LandSense delivered concrete, measurable and quality assured results that complement existing EO monitoring systems and can be seen as extending the in-situ component of the GEOSS and Copernicus initiatives. LandSense conducted seven demonstration pilots across seven countries across 3 domains. The pilots engaged some 1500 volunteers, who collected more than 10,000 in-situ observations and contributed to 725,000 EO-image interpretations. The project created 5 mobile applications (City Oases, MijnPark, Paysages, CropSupport, Natura Alert) and 4 services (Campaigner, Change Detection, Quality Assurance, CropSupport) that contribute to LULC monitoring. Furthermore, LandSense yielded 23 journal publications (290+ citations), and 5 open access datasets (600+ downloads) thereby adding a significant contribution to the scholarship of citizen science, earth observation and LULC monitoring.
Furthermore, various actions have been taken to guarantee the continuity of key LandSense outputs and associated apps. Follow up has included the streamlining of the LandSense apps in the wider citizen science community through the WeObserve project Some key outputs that are being sustained beyond the lifetime of the project include Natura Alert, Picture Pile and the LandSense Authentication Server.

Natura Alert (https://natura-alert.net/) is a mobile app and web portal that allows users to pinpoint the location of threats to biodiversity and habitat changes, to prevent the further damage or loss to our biodiversity. We are particularly interested in threats that are occurring inside Important Bird and Biodiversity Areas, Key Biodiversity Areas and Natura 2000 sites in the European Union, although submitting records in other areas is also possible. Information on the condition of these sites, the threats to them, the conservation measures in place and the changes in these aspects over time are essential to set priorities, hold governments to account and inform policies and decision-makers. Volunteers can download our mobile app to quickly record their observations in the field or use the web app to discover more functionalities, such as visualizing reports from other users, creating dashboards per country and downloading their own reports. Continuity and sustainability of this app – which is unique in its threat reporting, is guaranteed through funding via the H2020 EuropaBON project (https://europabon.org/). Currently, there are plans for scaling the app to the Netherlands and Greece.

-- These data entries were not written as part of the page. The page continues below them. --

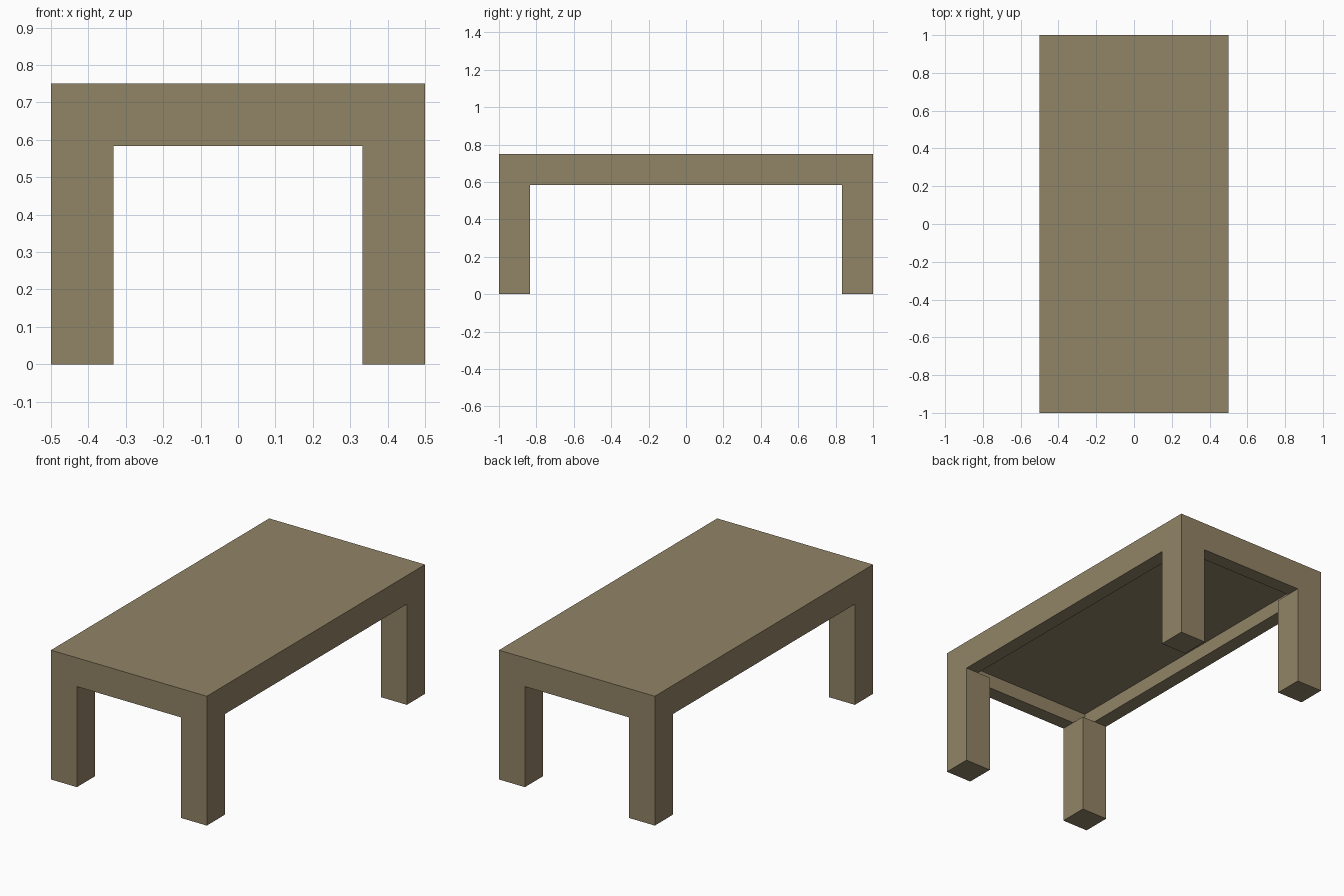
import bpy
import bmesh
from mathutils import Matrix, Vector

default_cube = bpy.data.objects.get("Cube")
if default_cube:
    bpy.data.objects.remove(default_cube, do_unlink=True)

WIDTH, LENGTH, HEIGHT = 1.0, 2.0, 0.75
LEG = 1 / 6            # leg side, also the apron height
RIM = LEG / 2          # apron thickness and recess depth
LEG_HEIGHT = HEIGHT - LEG

# Wood colour
wood = bpy.data.materials.new("brown wood")
wood.use_nodes = True
colour = (0.285, 0.227, 0.133, 1)
wood.diffuse_color = colour
bsdf = wood.node_tree.nodes["Principled BSDF"]
bsdf.inputs["Base Color"].default_value = colour
bsdf.inputs["Roughness"].default_value = 0.9


def box(bm, size, centre):
    matrix = Matrix.Translation(centre) @ Matrix.Diagonal((*size, 1))
    bmesh.ops.create_cube(bm, size=1, matrix=matrix)


def finish(bm, name):
    bmesh.ops.recalc_face_normals(bm, faces=bm.faces)
    mesh = bpy.data.meshes.new(name)
    bm.to_mesh(mesh)
    bm.free()
    mesh.materials.append(wood)
    obj = bpy.data.objects.new(name, mesh)
    bpy.context.collection.objects.link(obj)


# Table top: a slab hollowed from below, leaving an apron around the edge
bm = bmesh.new()
box(bm, (WIDTH, LENGTH, LEG), (0, 0, HEIGHT - LEG / 2))
underside = min(bm.faces, key=lambda f: f.calc_center_median().z)
bmesh.ops.inset_region(bm, faces=[underside], thickness=RIM, use_even_offset=True)
recess = bmesh.ops.extrude_discrete_faces(bm, faces=[underside])["faces"][0]
bmesh.ops.translate(bm, verts=list(recess.verts), vec=Vector((0, 0, RIM)))
finish(bm, "table_top")

# Four square legs, flush with the outer corners
for x_name, sx in (("left", 1), ("right", -1)):
    for y_name, sy in (("front", -1), ("back", 1)):
        bm = bmesh.new()
        box(bm, (LEG, LEG, LEG_HEIGHT),
            (sx * (WIDTH - LEG) / 2, sy * (LENGTH - LEG) / 2, LEG_HEIGHT / 2))
        finish(bm, f"{y_name}_{x_name}_leg")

Picture Pile (https://geo-wiki.org/games/picturepile/) is a successful example of a tool developed as part of LandSense that has a wide and generic applicability beyond the project. The concept behind Picture Pile is simple and appealing. Players can help solve global problems by sorting through piles of pictures and satellite imagery to map for example forest degradation or urban expansion. Picture Pile has quickly grown as one of the standard apps in the wider citizen science toolkit available at IIASA and was part of the Earth Challenge 2020 initiative. The app will be sustained by a new ERC Proof of Concept project.

The LandSense Authentication Server will continue beyond LandSense as a service in the European Open Science Cloud (EOSC). Through the H2020 Cos4Cloud project (https://cos4cloud-eosc.eu/) the LandSense Authentication Server will become a European Open Science Cloud (EOSC) Community plugin. This will allow Authentication as a Service and will improve FAIR re-use of Citizen Science data with GDPR compliant personal information brokering and non-trackable unique user identifiers (https://www.authenix.eu).
LandSense Citizen Observatory